» **DIRECTIONS FOR THIS TASK**: In the entries below, the line with "bmesh.ops.recalc_face_normals(bm, faces=bm.faces[:])" marks the start. Return it and every following line exactly, ending with the last.

» **SUPPLIED DATA**:
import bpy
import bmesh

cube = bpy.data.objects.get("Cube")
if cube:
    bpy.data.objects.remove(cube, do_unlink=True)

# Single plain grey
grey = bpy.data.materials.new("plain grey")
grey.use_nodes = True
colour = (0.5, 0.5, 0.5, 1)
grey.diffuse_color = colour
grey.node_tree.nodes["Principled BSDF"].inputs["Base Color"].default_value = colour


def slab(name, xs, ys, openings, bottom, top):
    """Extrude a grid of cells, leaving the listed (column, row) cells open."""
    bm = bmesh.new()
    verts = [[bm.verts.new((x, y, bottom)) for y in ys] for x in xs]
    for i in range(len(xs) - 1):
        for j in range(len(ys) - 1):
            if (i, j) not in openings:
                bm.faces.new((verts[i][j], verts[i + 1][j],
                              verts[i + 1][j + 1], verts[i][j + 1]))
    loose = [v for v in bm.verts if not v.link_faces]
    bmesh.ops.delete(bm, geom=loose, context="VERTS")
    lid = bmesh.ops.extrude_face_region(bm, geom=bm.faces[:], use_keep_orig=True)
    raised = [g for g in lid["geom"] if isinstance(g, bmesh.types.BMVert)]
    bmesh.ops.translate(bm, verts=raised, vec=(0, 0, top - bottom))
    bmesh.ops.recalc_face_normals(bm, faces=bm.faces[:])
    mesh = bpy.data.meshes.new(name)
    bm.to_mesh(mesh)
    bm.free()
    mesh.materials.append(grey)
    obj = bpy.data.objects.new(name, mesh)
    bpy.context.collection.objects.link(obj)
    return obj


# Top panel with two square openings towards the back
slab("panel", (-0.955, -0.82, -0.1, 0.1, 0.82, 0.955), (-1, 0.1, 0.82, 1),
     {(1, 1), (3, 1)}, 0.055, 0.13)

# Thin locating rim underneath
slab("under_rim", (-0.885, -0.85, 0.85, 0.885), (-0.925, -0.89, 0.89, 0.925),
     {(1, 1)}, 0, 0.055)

» **REPLY TO THE EXERCISE**:
    bmesh.ops.recalc_face_normals(bm, faces=bm.faces[:])
    mesh = bpy.data.meshes.new(name)
    bm.to_mesh(mesh)
    bm.free()
    mesh.materials.append(grey)
    obj = bpy.data.objects.new(name, mesh)
    bpy.context.collection.objects.link(obj)
    return obj


# Top panel with two square openings towards the back
slab("panel", (-0.955, -0.82, -0.1, 0.1, 0.82, 0.955), (-1, 0.1, 0.82, 1),
     {(1, 1), (3, 1)}, 0.055, 0.13)

# Thin locating rim underneath
slab("under_rim", (-0.885, -0.85, 0.85, 0.885), (-0.925, -0.89, 0.89, 0.925),
     {(1, 1)}, 0, 0.055)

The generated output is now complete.